◆ The task ◆
Give back exactly the line containing "const hut = new THREE.Group();" together with all the lines after it, ending at the final line below.

◆ Records for this task ◆
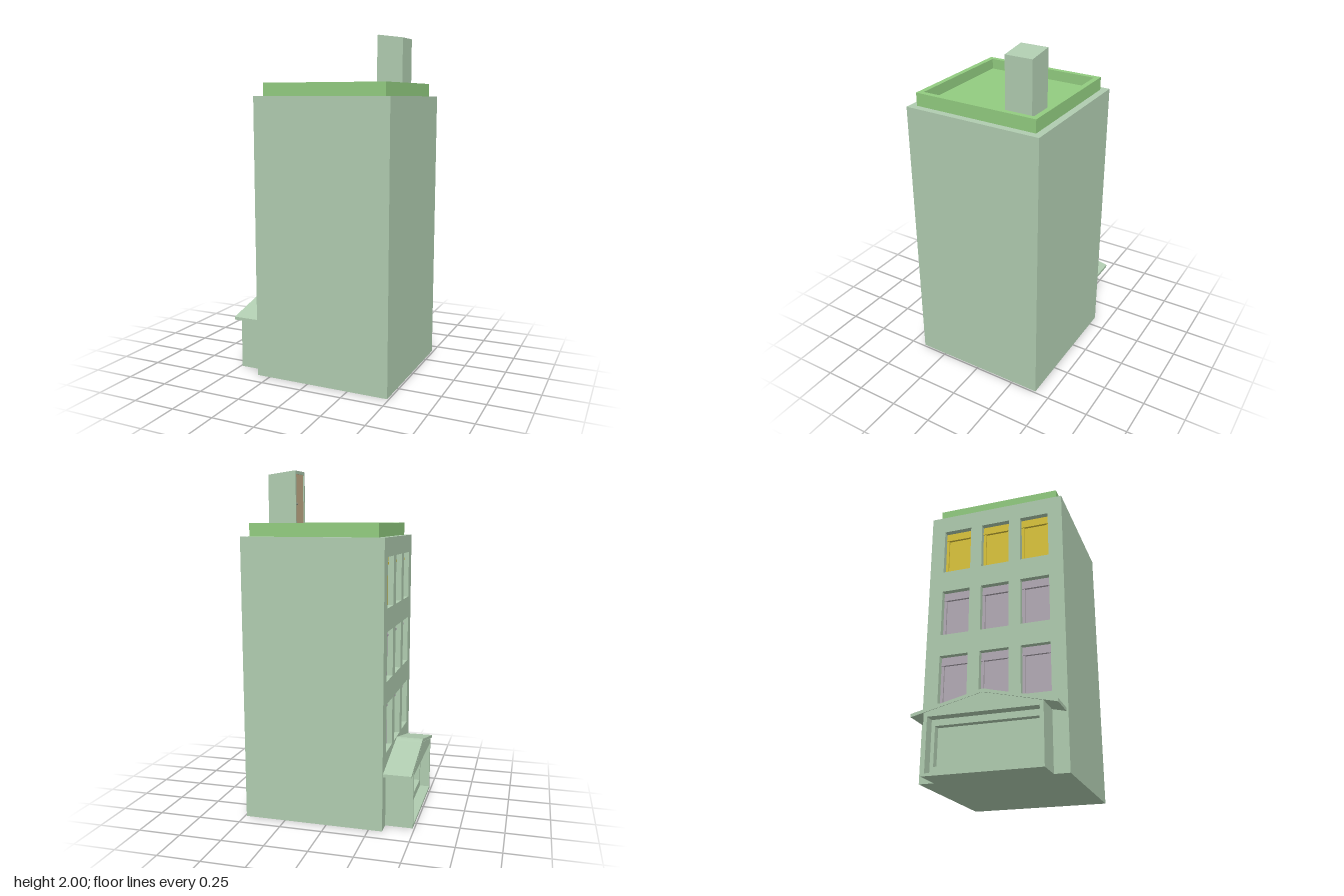
import * as THREE from 'three';

const mat = (color) => new THREE.MeshStandardMaterial({ color, flatShading: true });
const wall = mat(0xb0ccb0), green = mat(0x92cc80), lit = mat(0xdcc53c),
  dim = mat(0xb3abb5), wood = mat(0xc8b08c), metal = mat(0x8a8a7a);

function add(parent, name, geometry, material) {
  const mesh = new THREE.Mesh(geometry, material);
  mesh.name = name;
  parent.add(mesh);
  return mesh;
}

function box(parent, name, [x0, x1], [y0, y1], [z0, z1], material) {
  const g = new THREE.BoxGeometry(x1 - x0, y1 - y0, z1 - z0);
  g.translate((x0 + x1) / 2, (y0 + y1) / 2, (z0 + z1) / 2);
  return add(parent, name, g, material);
}

const poly = (pts) => pts.map(([a, b]) => new THREE.Vector2(a, b));
const rect = (a0, a1, b0, b1) => [[a0, b0], [a1, b0], [a1, b1], [a0, b1]];

function extrude(pts, holes, depth) {
  const shape = new THREE.Shape(poly(pts));
  holes.forEach((h) => shape.holes.push(new THREE.Path(poly(h))));
  return new THREE.ExtrudeGeometry(shape, { depth, bevelEnabled: false });
}

// Outline in (z, y), filling the space from xOut (facade side) to xIn
function slab(parent, name, pts, holes, xOut, xIn, material) {
  const g = extrude(pts, holes, xIn - xOut);
  g.rotateY(-Math.PI / 2).translate(xIn, 0, 0);
  return add(parent, name, g, material);
}

function addWindow(parent, z, y, material) {
  const w = new THREE.Group();
  w.name = 'window';
  const z0 = z - 0.085, z1 = z + 0.085, y1 = y + 0.28;
  box(w, 'windowPane', [-0.287, -0.283], [y, y1], [z0, z1], material);
  slab(w, 'windowFrame', rect(z0, z1, y, y1),
    [rect(z0 + 0.016, z1 - 0.016, y + 0.016, y1 - 0.05)], -0.297, -0.286, material);
  box(w, 'windowTopRail', [-0.302, -0.296], [y1 - 0.05, y1 - 0.036], [z0, z1], material);
  parent.add(w);
}

export function createModel() {
  const model = new THREE.Group();
  model.name = 'building';

  // Main block with a pierced facade on the -x side
  box(model, 'mainBlock', [-0.285, 0.49], [0, 1.64], [-0.41, 0.41], wall);
  const columns = [-0.24, 0, 0.24], rows = [0.435, 0.845, 1.255], holes = [];
  rows.forEach((y, i) => columns.forEach((z) => {
    holes.push(rect(z - 0.085, z + 0.085, y, y + 0.28));
    addWindow(model, z, y, i === 2 ? lit : dim);
  }));
  slab(model, 'facade', rect(-0.41, 0.41, 0, 1.64), holes, -0.33, -0.285, wall);

  // Roof terrace: floor and parapet
  box(model, 'roofFloor', [-0.27, 0.43], [1.63, 1.655], [-0.35, 0.35], green);
  const parapet = extrude(rect(-0.29, 0.45, -0.37, 0.37), [rect(-0.26, 0.42, -0.34, 0.34)], 0.075);
  parapet.rotateX(-Math.PI / 2).translate(0, 1.64, 0);
  add(model, 'parapet', parapet, green);

  // Roof access hut with a sloping top and a recessed door
  const hut = new THREE.Group();
  hut.name = 'roofHut';
  const hutBody = extrude([[0.21, 1.65], [0.36, 1.65], [0.36, 1.98], [0.21, 2]], [], 0.16);
  hutBody.translate(0, 0, -0.295);
  add(hut, 'hutBody', hutBody, wall);
  slab(hut, 'doorFrame', rect(-0.295, -0.135, 1.65, 2),
    [rect(-0.283, -0.147, 1.66, 1.983)], 0.2, 0.21, wall);
  box(hut, 'door', [0.206, 0.212], [1.66, 1.983], [-0.283, -0.147], wood);
  const knob = new THREE.SphereGeometry(0.007, 8, 6);
  knob.translate(0.202, 1.82, -0.268);
  add(hut, 'doorKnob', knob, metal);
  model.add(hut);

  // Shopfront: gabled body, stepped opening, back panel
  const shop = new THREE.Group();
  shop.name = 'shopfront';
  const gable = [[-0.325, 0], [0.325, 0], [0.325, 0.333], [0.04, 0.402],
    [0, 0.411], [-0.04, 0.402], [-0.325, 0.333]];
  slab(shop, 'shopBack', gable, [], -0.39, -0.33, wall);
  slab(shop, 'shopInnerFrame', gable, [rect(-0.285, 0.285, 0.06, 0.275)], -0.43, -0.39, wall);
  slab(shop, 'shopOuterFrame', gable, [rect(-0.305, 0.305, 0.015, 0.31)], -0.49, -0.43, wall);

  // Canopy: thin gabled sheet with a softened ridge
  const top = [[-0.4, 0.335], [-0.04, 0.421], [-0.02, 0.427], [0, 0.43],
    [0.02, 0.427], [0.04, 0.421], [0.4, 0.335]];
  const under = top.map(([z, y]) => [z, y - 0.018]).reverse();
  slab(shop, 'canopy', [...top, ...under], [], -0.49, -0.33, wall);
  model.add(shop);

  return model;
}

◆ Task output ◆
  const hut = new THREE.Group();
  hut.name = 'roofHut';
  const hutBody = extrude([[0.21, 1.65], [0.36, 1.65], [0.36, 1.98], [0.21, 2]], [], 0.16);
  hutBody.translate(0, 0, -0.295);
  add(hut, 'hutBody', hutBody, wall);
  slab(hut, 'doorFrame', rect(-0.295, -0.135, 1.65, 2),
    [rect(-0.283, -0.147, 1.66, 1.983)], 0.2, 0.21, wall);
  box(hut, 'door', [0.206, 0.212], [1.66, 1.983], [-0.283, -0.147], wood);
  const knob = new THREE.SphereGeometry(0.007, 8, 6);
  knob.translate(0.202, 1.82, -0.268);
  add(hut, 'doorKnob', knob, metal);
  model.add(hut);

  // Shopfront: gabled body, stepped opening, back panel
  const shop = new THREE.Group();
  shop.name = 'shopfront';
  const gable = [[-0.325, 0], [0.325, 0], [0.325, 0.333], [0.04, 0.402],
    [0, 0.411], [-0.04, 0.402], [-0.325, 0.333]];
  slab(shop, 'shopBack', gable, [], -0.39, -0.33, wall);
  slab(shop, 'shopInnerFrame', gable, [rect(-0.285, 0.285, 0.06, 0.275)], -0.43, -0.39, wall);
  slab(shop, 'shopOuterFrame', gable, [rect(-0.305, 0.305, 0.015, 0.31)], -0.49, -0.43, wall);

  // Canopy: thin gabled sheet with a softened ridge
  const top = [[-0.4, 0.335], [-0.04, 0.421], [-0.02, 0.427], [0, 0.43],
    [0.02, 0.427], [0.04, 0.421], [0.4, 0.335]];
  const under = top.map(([z, y]) => [z, y - 0.018]).reverse();
  slab(shop, 'canopy', [...top, ...under], [], -0.49, -0.33, wall);
  model.add(shop);

  return model;
}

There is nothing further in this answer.